[[ Listed entries open ]]

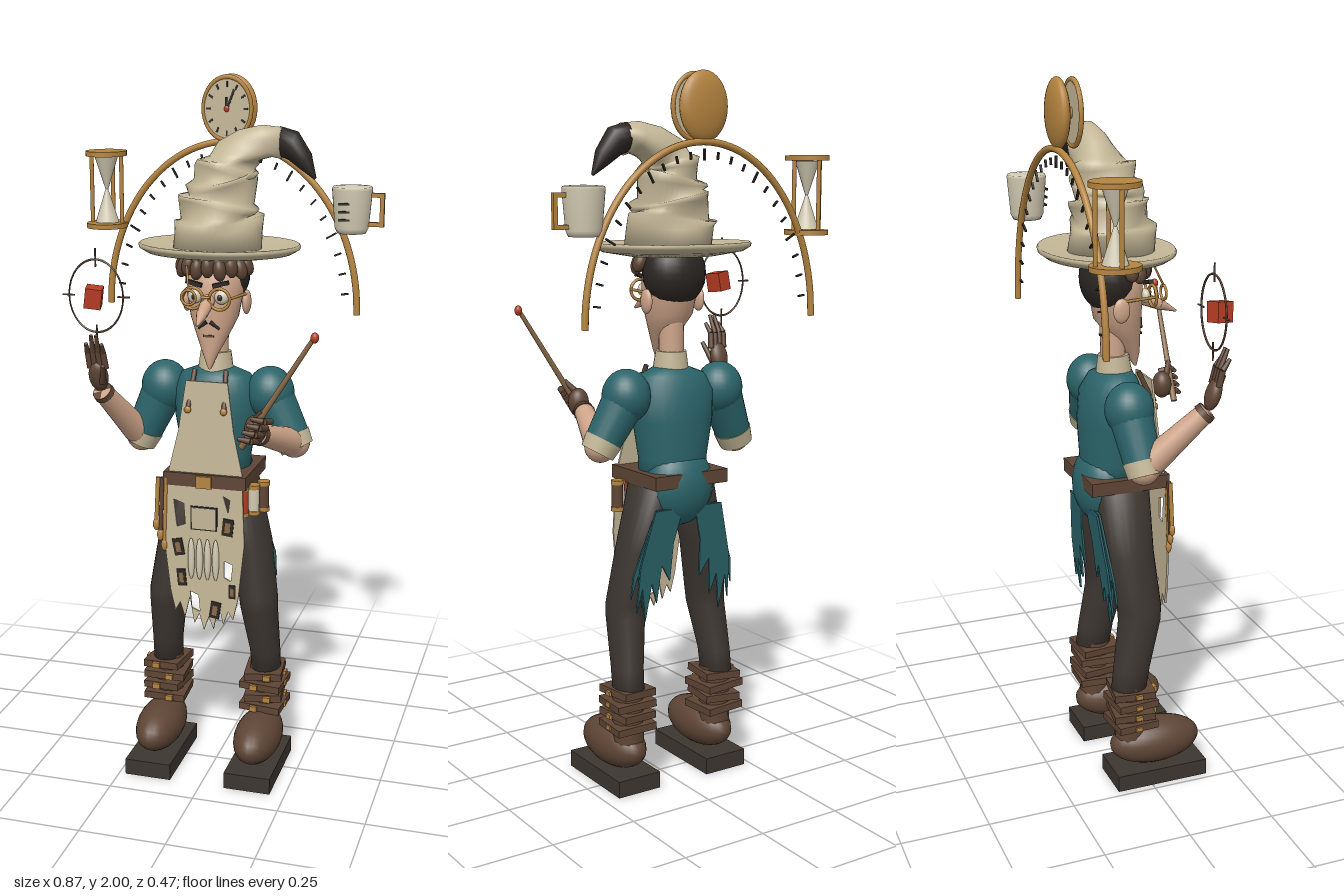
import * as THREE from 'three';

const mat = (name, color, double) => {
  const m = new THREE.MeshStandardMaterial({ color });
  m.name = name;
  if (double) m.side = THREE.DoubleSide;
  return m;
};

export function createModel() {
  const root = new THREE.Group();
  root.name = 'tinkerer';
  root.position.x = -0.012;
  const teal = mat('teal cloth', 0x2b646a, true), cream = mat('cream cloth', 0xc4b797, true);
  const skin = mat('skin', 0xcfa58a), leather = mat('brown leather', 0x5e4535);
  const trouser = mat('dark trousers', 0x3d3631), gold = mat('brass', 0xb5843f);
  const red = mat('red', 0xb83c24), ink = mat('ink', 0x2b2623);
  const pale = mat('pale ceramic', 0xd2cab2, true), tan = mat('tan patch', 0x8a6a48);

  // Helpers
  const V = (p) => new THREE.Vector3(...p);
  const add = (name, geo, m, pos = [0, 0, 0], rot = [0, 0, 0], parent = root) => {
    const mesh = new THREE.Mesh(geo, m);
    mesh.name = name;
    mesh.position.set(...pos);
    mesh.rotation.set(...rot);
    parent.add(mesh);
    return mesh;
  };
  const box = (name, m, size, pos, rot, parent) => add(name, new THREE.BoxGeometry(...size), m, pos, rot, parent);
  const ball = (name, m, radii, pos, rot, parent) => {
    const mesh = add(name, new THREE.SphereGeometry(1, 24, 16), m, pos, rot, parent);
    mesh.scale.set(...radii);
    return mesh;
  };
  const rod = (name, m, a, b, r1, r2 = r1, sides = 12) => {
    const d = V(b).sub(V(a));
    const mesh = add(name, new THREE.CylinderGeometry(r2, r1, d.length(), sides), m, V(a).add(V(b)).multiplyScalar(0.5).toArray());
    mesh.quaternion.setFromUnitVectors(new THREE.Vector3(0, 1, 0), d.normalize());
    return mesh;
  };
  // Lofts rings [x, y, z, rx, rz, tilt] listed from bottom to top
  const loft = (name, m, rows, sides = 24, wrinkle = 0) => {
    const pos = [], idx = [], n = rows.length;
    rows.forEach(([x, y, z, rx, rz, t = 0], i) => {
      for (let j = 0; j < sides; j++) {
        const a = (j / sides) * Math.PI * 2;
        const k = 1 + wrinkle * Math.sin(3 * a + i * 1.3);
        const c = Math.cos(a) * rx * k;
        pos.push(x + c * Math.cos(t), y + c * Math.sin(t) + wrinkle * 0.12 * Math.sin(2 * a + i), z + Math.sin(a) * rz * k);
        const p = i * sides + j, q = i * sides + ((j + 1) % sides);
        if (i < n - 1) idx.push(p, p + sides, q, q, p + sides, q + sides);
      }
    });
    [0, n - 1].forEach((i) => {
      const c = pos.length / 3;
      pos.push(...rows[i].slice(0, 3));
      for (let j = 0; j < sides; j++) {
        const p = i * sides + j, q = i * sides + ((j + 1) % sides);
        if (i) idx.push(c, q, p); else idx.push(c, p, q);
      }
    });
    const g = new THREE.BufferGeometry();
    g.setAttribute('position', new THREE.Float32BufferAttribute(pos, 3));
    g.setIndex(idx);
    g.computeVertexNormals();
    return add(name, g, m);
  };
  // Thin cut-out sheet; z follows height
  const sheet = (name, m, outline, zRule, holes = []) => {
    const s = new THREE.Shape(outline.map((p) => new THREE.Vector2(...p)));
    holes.forEach((h) => s.holes.push(new THREE.Path(h.map((p) => new THREE.Vector2(...p)))));
    const g = new THREE.ExtrudeGeometry(s, { depth: 0.006, bevelEnabled: false });
    const p = g.attributes.position;
    for (let i = 0; i < p.count; i++) p.setZ(i, p.getZ(i) + zRule(p.getY(i)));
    g.computeVertexNormals();
    return add(name, g, m);
  };

  // Legs, boots and ragged shirt tails
  for (const s of [1, -1]) {
    box('sole', trouser, [0.137, 0.048, 0.275], [s * 0.15, 0.024, 0.032]);
    ball('shoe', leather, [0.068, 0.068, 0.137], [s * 0.15, 0.112, 0.032]);
    rod('bootShaft', leather, [s * 0.15, 0.13, -0.045], [s * 0.15, 0.31, -0.045], 0.045);
    for (let i = 0; i < 4; i++) {
      box('bootStrap', leather, [0.122 - (i % 2) * 0.012, 0.021, 0.12], [s * 0.15, 0.188 + i * 0.034, -0.042], [0, s * (i % 2 ? 0.12 : -0.06), (i % 2 - 0.5) * 0.08]);
      box('bootBuckle', gold, [0.022, 0.016, 0.01], [s * (0.13 + (i % 2) * 0.04), 0.188 + i * 0.034, 0.021]);
      box('strapStud', gold, [0.008, 0.012, 0.02], [s * 0.212, 0.188 + i * 0.034, -0.04]);
    }
    loft('trouserLeg', trouser, [
      [s * 0.152, 0.29, -0.05, 0.043, 0.052], [s * 0.15, 0.36, -0.04, 0.044, 0.054], [s * 0.138, 0.5, -0.012, 0.054, 0.062],
      [s * 0.135, 0.54, -0.012, 0.056, 0.064], [s * 0.108, 0.7, -0.032, 0.06, 0.071], [s * 0.063, 0.88, -0.038, 0.063, 0.08]]);
    sheet('shirtTail', teal, [[0.02, 0.82], [0.11, 0.82], [0.15, 0.66], [0.155, 0.53], [0.14, 0.6], [0.125, 0.5], [0.11, 0.61], [0.09, 0.55], [0.08, 0.66], [0.05, 0.61], [0.045, 0.72]]
      .map(([x, y]) => [x * s, y]), (y) => -0.098 - (y - 0.5) * 0.1);
    sheet('shirtTailUnder', teal, [[0.05, 0.82], [0.1, 0.82], [0.165, 0.64], [0.17, 0.57], [0.15, 0.64], [0.13, 0.54], [0.1, 0.68]]
      .map(([x, y]) => [x * s, y]), (y) => -0.088 - (y - 0.5) * 0.1);
  }
  ball('shirtSeat', teal, [0.105, 0.115, 0.08], [0, 0.875, -0.075]);

  // Torso, belt and neck
  loft('shirtTorso', teal, [[0, 0.88, -0.045, 0.1, 0.085], [0, 0.95, -0.045, 0.1, 0.088], [0, 1.06, -0.045, 0.12, 0.093],
    [0, 1.14, -0.045, 0.125, 0.085], [0, 1.185, -0.04, 0.1, 0.065], [0, 1.205, -0.035, 0.05, 0.045]], 28);
  box('belt', leather, [0.24, 0.038, 0.23], [0, 0.9, -0.03]);
  box('beltBuckle', gold, [0.045, 0.035, 0.012], [0, 0.898, 0.088]);
  rod('neck', skin, [0, 1.18, -0.037], [0, 1.36, -0.04], 0.035, 0.035, 20);
  rod('collar', cream, [0, 1.185, -0.035], [0, 1.25, -0.037], 0.052, 0.043, 20);

  // Apron with tears, patches and straps
  const bibZ = (y) => 0.052 + (1.19 - y) * 0.06, skirtZ = (y) => 0.09 - (y - 0.45) * 0.03;
  sheet('apronBib', cream, [[-0.06, 1.18], [0.06, 1.18], [0.08, 1.04], [0.11, 0.91], [-0.11, 0.91], [-0.08, 1.04]], bibZ);
  const hem = [];
  for (let i = 0; i <= 14; i++) {
    const u = i / 14;
    hem.push([-0.098 + 0.2 * u, 0.5 + Math.abs(u - 0.55) * 0.12 + (i % 2 ? -0.05 : 0.02 * Math.sin(i * 2))]);
  }
  sheet('apronSkirt', cream, [[0.11, 0.89], [-0.11, 0.89], [-0.118, 0.72], ...hem, [0.118, 0.72]], skirtZ, [
    [[-0.09, 0.84], [-0.06, 0.83], [-0.055, 0.77], [-0.08, 0.76]], [[0.06, 0.67], [0.085, 0.66], [0.08, 0.61], [0.06, 0.62]],
    [[-0.04, 0.57], [-0.015, 0.56], [-0.01, 0.51], [-0.035, 0.52]], [[0.055, 0.86], [0.075, 0.85], [0.07, 0.81]]]);
  for (const [x, y, w, h, r] of [[-0.075, 0.7, 0.03, 0.05, 0.2], [0.07, 0.77, 0.032, 0.05, -0.1], [-0.065, 0.61, 0.026, 0.05, 0.1], [0.035, 0.52, 0.03, 0.05, -0.15], [0.085, 0.58, 0.02, 0.04, 0]]) {
    box('apronPatch', ink, [w, h, 0.004], [x, y, skirtZ(y) + 0.007], [0, 0, r]);
    box('patchCentre', tan, [w * 0.5, h * 0.6, 0.004], [x, y, skirtZ(y) + 0.009], [0, 0, r]);
  }
  box('apronPocket', ink, [0.078, 0.07, 0.004], [0, 0.79, skirtZ(0.79) + 0.006]);
  box('pocketFace', cream, [0.07, 0.062, 0.006], [0, 0.79, skirtZ(0.79) + 0.007]);
  for (let i = 0; i < 4; i++) ball('pocketFold', pale, [0.01, 0.062, 0.009], [-0.036 + i * 0.024, 0.67, 0.093]);
  for (const s of [1, -1]) {
    rod('apronStrap', leather, [s * 0.045, 1.205, 0.02], [s * 0.052, 1.1, 0.067], 0.007);
    ball('strapButton', gold, [0.01, 0.01, 0.006], [s * 0.052, 1.1, 0.07]);
  }

  // Things hung from the belt
  [[0.105, red, 0.84], [0.13, pale, 0.84], [0.152, leather, 0.845]].forEach(([x, m, y], i) => {
    rod('beltVial', m, [x, y - 0.04, 0.055 - i * 0.025], [x, y + 0.04, 0.055 - i * 0.025], 0.016);
    for (const d of [-0.036, 0.04]) rod('vialCap', gold, [x, y + d - 0.006, 0.055 - i * 0.025], [x, y + d + 0.006, 0.055 - i * 0.025], 0.018);
  });
  for (let i = 0; i < 3; i++) {
    const x = -0.118 - i * 0.012;
    rod('beltTool', i === 1 ? leather : gold, [x, 0.7 + i * 0.03, 0.085], [x + 0.005, 0.9, 0.08], 0.006);
    ball('toolEnd', gold, [0.01, 0.018, 0.008], [x, 0.7 + i * 0.03, 0.085]);
  }

  // Arms: shoulder, elbow, wrist
  const arms = [
    { sh: [-0.155, 1.135, -0.05], el: [-0.222, 0.985, -0.035], wr: [-0.285, 1.15, 0.12] },
    { sh: [0.155, 1.135, -0.05], el: [0.23, 1.0, -0.035], wr: [0.172, 1.07, 0.155] }];
  for (const { sh, el, wr } of arms) {
    ball('shoulder', teal, [0.068, 0.075, 0.068], sh);
    rod('sleeve', teal, sh, el, 0.062, 0.05, 20);
    const cuff = V(sh).lerp(V(el), 0.86).toArray();
    rod('sleeveCuff', cream, cuff, V(sh).lerp(V(el), 1.12).toArray(), 0.054, 0.048, 20);
    ball('elbow', skin, [0.044, 0.044, 0.044], el);
    rod('forearm', skin, el, wr, 0.042, 0.027, 20);
    rod('gloveCuff', leather, V(el).lerp(V(wr), 0.93).toArray(), wr, 0.031, 0.029, 16);
  }
  // Raised open hand
  ball('rightPalm', leather, [0.028, 0.045, 0.02], [-0.288, 1.195, 0.135], [0.3, 0, 0]);
  for (let i = 0; i < 4; i++) {
    const x = -0.309 + i * 0.015, top = 1.305 + (i % 3 ? 0.012 : -0.012);
    rod('rightFinger', leather, [x, 1.22, 0.142], [x - 0.004, 1.265, 0.15], 0.009, 0.008);
    rod('rightFingertip', leather, [x - 0.004, 1.265, 0.15], [x, top, 0.172], 0.008, 0.005);
  }
  rod('rightThumb', leather, [-0.272, 1.18, 0.145], [-0.258, 1.235, 0.18], 0.01, 0.006);
  // Closed hand with wand
  ball('leftPalm', leather, [0.03, 0.04, 0.028], [0.172, 1.09, 0.182]);
  for (let i = 0; i < 4; i++) {
    const y = 1.06 + i * 0.019, x = 0.15 + i * 0.012;
    rod('leftFinger', leather, [x + 0.03, y, 0.19], [x + 0.02, y + 0.008, 0.225], 0.009);
    rod('leftFingertip', leather, [x + 0.02, y + 0.008, 0.225], [x - 0.015, y + 0.012, 0.222], 0.009, 0.006);
  }
  rod('leftThumb', leather, [0.165, 1.11, 0.19], [0.2, 1.15, 0.215], 0.01, 0.007);
  rod('wand', tan, [0.14, 1.045, 0.208], [0.335, 1.355, 0.225], 0.009, 0.006);
  ball('wandTip', red, [0.011, 0.014, 0.011], [0.338, 1.357, 0.225]);

  // Head and face
  loft('face', skin, [[0, 1.21, 0.028, 0.004, 0.004], [0, 1.25, 0.018, 0.021, 0.022], [0, 1.3, -0.005, 0.045, 0.045], [0, 1.35, -0.025, 0.067, 0.066],
    [0, 1.42, -0.03, 0.08, 0.074], [0, 1.5, -0.035, 0.08, 0.074]]);
  ball('hair', ink, [0.092, 0.095, 0.078], [0, 1.465, -0.052]);
  for (let i = 0; i < 9; i++) {
    const a = (i - 4) * 0.36;
    ball('fringeLock', leather, [0.018, 0.03, 0.02], [Math.sin(a) * 0.092, 1.497 - (i % 2) * 0.008, -0.03 + Math.cos(a) * 0.078], [0, 0, (i - 4) * 0.1]);
  }
  rod('nose', skin, [0, 1.405, 0.035], [0, 1.375, 0.105], 0.019, 0.015);
  rod('noseTip', skin, [0, 1.378, 0.1], [0, 1.355, 0.15], 0.016, 0.003);
  for (const s of [1, -1]) {
    ball('ear', skin, [0.012, 0.034, 0.024], [s * 0.086, 1.39, -0.045]);
    ball('eye', pale, [0.02, 0.02, 0.014], [s * 0.038, 1.415, 0.041]);
    ball('pupil', ink, [0.007, 0.008, 0.005], [s * 0.036, 1.415, 0.055]);
    add('spectacleRing', new THREE.TorusGeometry(0.029, 0.0045, 8, 24), gold, [s * 0.038, 1.413, 0.064]);
    rod('spectacleArm', gold, [s * 0.067, 1.415, 0.06], [s * 0.09, 1.415, -0.045], 0.004);
    box('brow', ink, [0.045, 0.011, 0.014], [s * 0.038, 1.452, 0.05], [0, 0, s * 0.25]);
    rod('moustache', ink, [s * 0.005, 1.345, 0.04], [s * 0.03, 1.325, 0.034], 0.006, 0.003);
  }
  box('mouth', leather, [0.03, 0.006, 0.006], [0, 1.305, 0.039]);
  rod('spectacleBridge', gold, [-0.012, 1.417, 0.068], [0.012, 1.417, 0.068], 0.004);
  add('loupe', new THREE.TorusGeometry(0.02, 0.004, 8, 20), gold, [-0.04, 1.42, 0.095]);
  rod('loupeArm', gold, [-0.04, 1.44, 0.095], [-0.055, 1.5, 0.06], 0.003);

  // Crumpled hat
  const brim = add('hatBrim', new THREE.LatheGeometry([[0.001, 1.508], [0.55, 1.512], [0.9, 1.525], [0.99, 1.537], [1, 1.545], [0.98, 1.55], [0.6, 1.54], [0.001, 1.545]]
    .map((p) => new THREE.Vector2(...p)), 48), cream, [0.004, 0, -0.055]);
  brim.scale.set(0.228, 1, 0.183);
  loft('hatCrown', cream, [[0.006, 1.53, -0.04, 0.122, 0.117], [0.004, 1.59, -0.04, 0.12, 0.114], [0.002, 1.615, -0.04, 0.125, 0.116, 0.08], [0.006, 1.622, -0.042, 0.104, 0.1, 0.1],
    [0.008, 1.655, -0.043, 0.109, 0.105, -0.15], [0.008, 1.67, -0.045, 0.112, 0.107, -0.17], [0.01, 1.675, -0.047, 0.09, 0.09, -0.15],
    [0.01, 1.705, -0.05, 0.097, 0.097, 0.15], [0.012, 1.722, -0.05, 0.1, 0.098, 0.2], [0.016, 1.727, -0.052, 0.077, 0.08, 0.1],
    [0.022, 1.75, -0.055, 0.083, 0.086, -0.2], [0.025, 1.765, -0.057, 0.085, 0.086, -0.22], [0.035, 1.77, -0.06, 0.064, 0.068, -0.25],
    [0.055, 1.79, -0.065, 0.062, 0.066, -0.5], [0.09, 1.81, -0.07, 0.05, 0.057, -0.9], [0.135, 1.825, -0.073, 0.043, 0.044, -1.2], [0.175, 1.825, -0.075, 0.041, 0.036, -1.6]], 40, 0.05);
  loft('hatTip', ink, [[0.17, 1.826, -0.075, 0.04, 0.036, -1.55], [0.205, 1.815, -0.075, 0.04, 0.035, -1.9], [0.24, 1.775, -0.073, 0.026, 0.026, -2.2], [0.268, 1.73, -0.07, 0.004, 0.005, -2.3]], 16);

  // Measuring arch with ticks
  const arch = [];
  for (let i = 0; i <= 24; i++) {
    const a = (i / 24) * Math.PI, c = Math.cos(a), s = Math.sin(a);
    arch.push(new THREE.Vector3(c * 0.368, 1.34 + s * 0.475, -0.195));
    if (i > 0 && i < 24) box('archTick', ink, [i % 4 ? 0.02 : 0.032, 0.005, 0.006], [c * 0.335, 1.34 + s * 0.442, -0.195], [0, 0, a]);
  }
  add('arch', new THREE.TubeGeometry(new THREE.CatmullRomCurve3(arch), 64, 0.0095, 10), gold);

  // Clock
  const clock = new THREE.Group();
  clock.name = 'clock';
  clock.position.set(0, 1.906, -0.19);
  clock.scale.x = 0.81;
  root.add(clock);
  ball('clockCase', gold, [0.093, 0.093, 0.026], [0, 0, 0], [0, 0, 0], clock);
  add('clockFace', new THREE.CylinderGeometry(0.084, 0.084, 0.008, 40), cream, [0, 0, 0.042], [Math.PI / 2, 0, 0], clock);
  add('clockRim', new THREE.TorusGeometry(0.085, 0.007, 8, 40), gold, [0, 0, 0.042], [0, 0, 0], clock);
  add('clockStem', new THREE.CylinderGeometry(0.015, 0.015, 0.04, 12), gold, [0, 0, 0.02], [Math.PI / 2, 0, 0], clock);
  for (let i = 0; i < 12; i++) {
    const a = (i * Math.PI) / 6;
    box('hourMark', ink, [0.015, 0.006, 0.003], [Math.cos(a) * 0.066, Math.sin(a) * 0.066, 0.047], [0, 0, a], clock);
  }
  box('minuteHand', ink, [0.007, 0.06, 0.003], [0.012, 0.024, 0.048], [0, 0, -0.45], clock);
  box('hourHand', ink, [0.008, 0.035, 0.003], [-0.001, 0.014, 0.049], [0, 0, 0.05], clock);
  ball('clockPin', red, [0.009, 0.009, 0.004], [0, 0, 0.049], [0, 0, 0], clock);

  // Hourglass
  const hx = -0.366, hz = -0.17;
  for (const y of [1.572, 1.776]) {
    const plate = add('hourglassPlate', new THREE.CylinderGeometry(1, 1, 0.014, 28), gold, [hx, y, hz]);
    plate.scale.set(0.058, 1, 0.067);
  }
  for (let i = 0; i < 4; i++) {
    const a = (i * Math.PI) / 2, x = hx + Math.cos(a) * 0.045, z = hz + Math.sin(a) * 0.052;
    if (i !== 1) rod('hourglassPost', gold, [x, 1.572, z], [x, 1.776, z], 0.006);
  }
  rod('upperGlass', pale, [hx, 1.674, hz], [hx, 1.768, hz], 0.004, 0.034, 20);
  rod('lowerGlass', pale, [hx, 1.58, hz], [hx, 1.674, hz], 0.034, 0.004, 20);

  // Mug
  const mx = 0.352, mz = -0.167;
  add('mug', new THREE.LatheGeometry([[0.001, 1.575], [0.04, 1.575], [0.047, 1.59], [0.056, 1.695], [0.054, 1.702], [0.03, 1.704], [0.001, 1.705]]
    .map((p) => new THREE.Vector2(...p)), 32), pale, [mx, 0, mz]);
  for (const y of [1.6, 1.68]) box('mugHandleBar', gold, [0.045, 0.012, 0.012], [mx + 0.066, y, mz]);
  box('mugHandle', gold, [0.012, 0.092, 0.012], [mx + 0.084, 1.64, mz]);
  for (let i = 0; i < 3; i++) box('mugMark', ink, [0.03, 0.006, 0.006], [mx - 0.012, 1.615 + i * 0.022, mz + 0.049 + i * 0.002]);

  // Floating cube in a sighting ring
  const ring = add('sightRing', new THREE.TorusGeometry(0.1, 0.003, 6, 48), leather, [-0.292, 1.418, 0.13]);
  ring.scale.x = 0.78;
  box('floatingCube', red, [0.046, 0.055, 0.05], [-0.292, 1.418, 0.148], [0.1, 0.25, -0.15]);
  for (const s of [1, -1]) {
    rod('ringMark', leather, [-0.292 + s * 0.062, 1.418, 0.13], [-0.292 + s * 0.097, 1.418, 0.13], 0.0025);
    rod('ringMark', leather, [-0.292, 1.418 + s * 0.08, 0.13], [-0.292, 1.418 + s * 0.13, 0.13], 0.0025);
  }
  return root;
}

[[ Listed entries closed ]]

> **Aim of the exercise**: What are the lines above, starting at the one with "const box = (name, m, size, pos, rot, parent)" and ending at the one with "const c = Math.cos(a) * rx * k;"? Give them again exactly, and only them.

> **Written response**:
  const box = (name, m, size, pos, rot, parent) => add(name, new THREE.BoxGeometry(...size), m, pos, rot, parent);
  const ball = (name, m, radii, pos, rot, parent) => {
    const mesh = add(name, new THREE.SphereGeometry(1, 24, 16), m, pos, rot, parent);
    mesh.scale.set(...radii);
    return mesh;
  };
  const rod = (name, m, a, b, r1, r2 = r1, sides = 12) => {
    const d = V(b).sub(V(a));
    const mesh = add(name, new THREE.CylinderGeometry(r2, r1, d.length(), sides), m, V(a).add(V(b)).multiplyScalar(0.5).toArray());
    mesh.quaternion.setFromUnitVectors(new THREE.Vector3(0, 1, 0), d.normalize());
    return mesh;
  };
  // Lofts rings [x, y, z, rx, rz, tilt] listed from bottom to top
  const loft = (name, m, rows, sides = 24, wrinkle = 0) => {
    const pos = [], idx = [], n = rows.length;
    rows.forEach(([x, y, z, rx, rz, t = 0], i) => {
      for (let j = 0; j < sides; j++) {
        const a = (j / sides) * Math.PI * 2;
        const k = 1 + wrinkle * Math.sin(3 * a + i * 1.3);
        const c = Math.cos(a) * rx * k;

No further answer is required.